WaterLex has completed a two-day workshop in Cotonou, Benin, 11-12 November, aimed at fostering dialogue that will result in a strategy of decentralised cooperation among the country’s municipalities for water and sanitation services. Such a strategy will serve the interest of vulnerable and marginalised people with respect to the human right to water and sanitation, adopted by the United Nations in 2010.

The workshop dialogues, along with the presentation of a paper based on the findings of a result field study, were the latest steps in the one-year project, established in February 2014.

“Taking into account the obligation of states to mobilise all available resources for the realisation of the human right to water and sanitation, there is an incentive for them to develop the mechanisms that will help create new partnerships, with a special focus on those municipalities that still do not benefit of the support of a decentralised cooperation partner,” said Jean Willemin, a field officer and Benin project coordinator for WaterLex.

Based on the principle of international cooperation among local actors, such as municipalities, enterprises and NGOs, the practise of decentralised cooperation is experiencing a rapid evolution in the field of water and sanitation. This has resulted from the creation of the Global Water Solidarity platform, a UN Development Programme initiative that fosters technical exchanges and financial support among the international community of people and organisations involved in water and sanitation.
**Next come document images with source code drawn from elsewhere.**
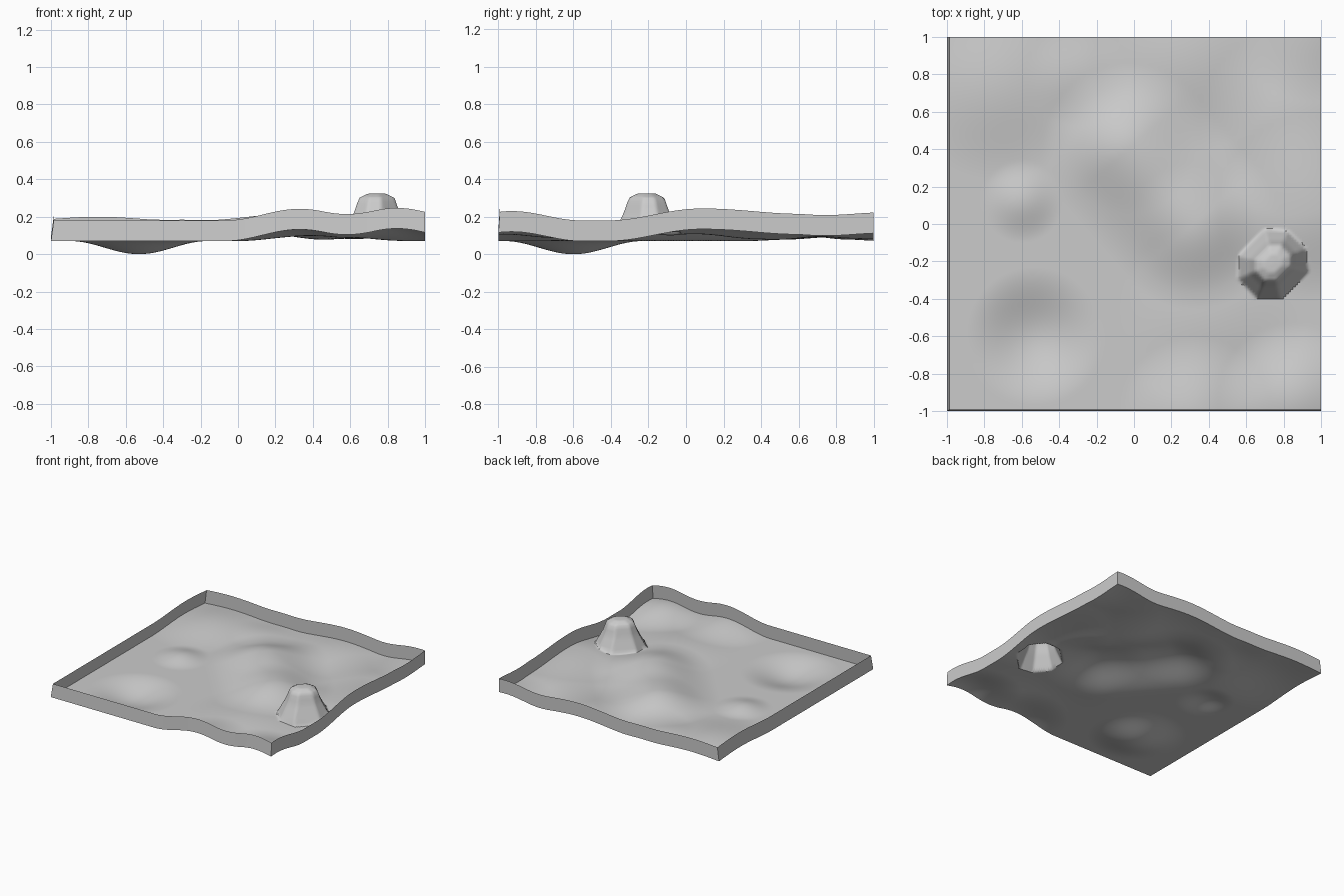
import bpy, math

if "Cube" in bpy.data.objects:
    bpy.data.objects.remove(bpy.data.objects["Cube"])

N = 160            # grid cells per side
BASE = 0.07        # level of the flat ground
WALL = 0.11        # height of the rim wall

# Soft bumps and pits: x, y, radius, height
BUMPS = [
    (-0.53, -0.60, 0.37, -0.07),
    (-0.60, 0.12, 0.22, 0.035),
    (-0.75, 0.73, 0.50, 0.045),
    (-0.30, 0.80, 0.28, 0.02),
    (-0.02, 0.40, 0.35, 0.015),
    (0.32, -0.02, 0.35, 0.018),
    (0.42, -0.48, 0.50, 0.035),
    (0.33, -1.00, 0.40, 0.062),
    (0.85, -0.93, 0.40, 0.072),
    (0.95, 0.08, 0.50, 0.065),
    (0.85, 0.55, 0.50, 0.045),
    (0.95, 1.05, 0.40, 0.045),
    (0.28, 0.88, 0.50, 0.04),
]

# Long diagonal ridge: two end points, radius, height
RIDGE = ((-0.03, 0.40), (0.32, 0.0), 0.46, 0.09)

# Steep flat-topped hill: (radius, z) profile around its centre
HILL = (0.742, -0.21)
PROFILE = [(0.0, 0.325), (0.05, 0.323), (0.095, 0.30), (0.122, 0.22), (0.187, 0.09)]


def falloff(d):
    return 0.5 * (1 + math.cos(math.pi * d)) if d < 1 else 0.0


def ground(x, y):
    z = BASE + sum(h * falloff(math.hypot(x - bx, y - by) / r) for bx, by, r, h in BUMPS)
    (ax, ay), (bx, by), r, h = RIDGE
    ux, uy = bx - ax, by - ay
    t = ((x - ax) * ux + (y - ay) * uy) / (ux * ux + uy * uy)
    t = min(1, max(0, t))
    return z + h * falloff(math.hypot(x - ax - t * ux, y - ay - t * uy) / r)


def hill(x, y):
    dx, dy = x - HILL[0], y - HILL[1]
    # Eight-sided outline, stretched along one diagonal
    r = max(abs(dx), abs(dy), abs(dx + dy) / 1.45, abs(dx - dy) / 1.22)
    for (r0, z0), (r1, z1) in zip(PROFILE, PROFILE[1:]):
        if r <= r1:
            return z0 + (z1 - z0) * (r - r0) / (r1 - r0)
    return 0.0


def make(name, verts, faces):
    me = bpy.data.meshes.new(name)
    me.from_pydata(verts, [], faces)
    ob = bpy.data.objects.new(name, me)
    bpy.context.collection.objects.link(ob)
    bpy.ops.object.select_all(action='DESELECT')
    ob.select_set(True)
    bpy.context.view_layer.objects.active = ob
    bpy.ops.object.shade_smooth_by_angle(angle=math.radians(45))
    return ob


# Terrain sheet with the hill raised out of it
axis = [-1 + 2 * i / N for i in range(N + 1)]
verts = [(x, y, max(ground(x, y), hill(x, y))) for y in axis for x in axis]
W = N + 1
faces = [(j * W + i, j * W + i + 1, (j + 1) * W + i + 1, (j + 1) * W + i)
         for j in range(N) for i in range(N)]
make("terrain", verts, faces)

# Thin rim wall following the terrain edge, leaning in slightly at left and front
loop = ([(x, -1) for x in axis[:-1]] + [(1, y) for y in axis[:-1]]
        + [(x, 1) for x in axis[:0:-1]] + [(-1, y) for y in axis[:0:-1]])
verts = []
for x, y in loop:
    z = ground(x, y)
    verts += [(x, y, z), (max(x, -0.985), max(y, -0.993), z + WALL)]
n = len(loop)
faces = [(2 * i, 2 * ((i + 1) % n), 2 * ((i + 1) % n) + 1, 2 * i + 1) for i in range(n)]
make("rim_wall", verts, faces)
Funded by the city of Geneva, Switzerland, the WaterLex project is intended to support the authorities of the country in the design of a national strategy on decentralised cooperation.

In order to assess the situation in Benin at a local level, a field study was conducted from May to June 2014. WaterLex visited local authorities and key local actors of the water, sanitation and hygiene (WASH) sector in eight municipalities. Interviews were also conducted with representatives of communities facing great difficulties in their access to drinking water and sanitation, including discriminatory practices that impact their access to basic water and sanitation services.

On the basis of the study’s findings, WaterLex has produced a report together with its partners LARES, Lambassa ICA and the Beninese Chapter of the Global Water Partnership, and presented it at the workshop (to be posted soon).

“The development of intermunicipal structures is intimately related to decentralised cooperation. Our research in Benin has highlighted the fact that these structures are playing an important role in the harmonisation of the development of WASH facilities in Benin, which helps the state to respect the principle of nondiscrimination,” Willemin said. “It’s important to support the multiplication and functionality of these structures to achieve progress in the decentralisation process, and the realisation of the human right to water and sanitation in the coming years.”

Workshop Discussion Points

Day 1: Strengthening the capacities of local authorities, sectoral ministries and members of civil society involved in water and sanitation, regarding:

• The content of the human right to water and sanitation;

• The current state of implementation of the right to water and sanitation in Benin;

• The potential of decentralized cooperation to help realise the right to water and sanitation;

Day 2: Presentation of issues and exchanges about the draft of a decentralized cooperation strategy, including:

• The presentation of the principles and challenges for the drafting of a strategy;

• Collection of contributions from local authorities, the national government, PTFs, intercommunal structures, and members of civil society to the strategy;

• Participatory formulation of initiatives to be undertaken for the design and implementation of the strategy.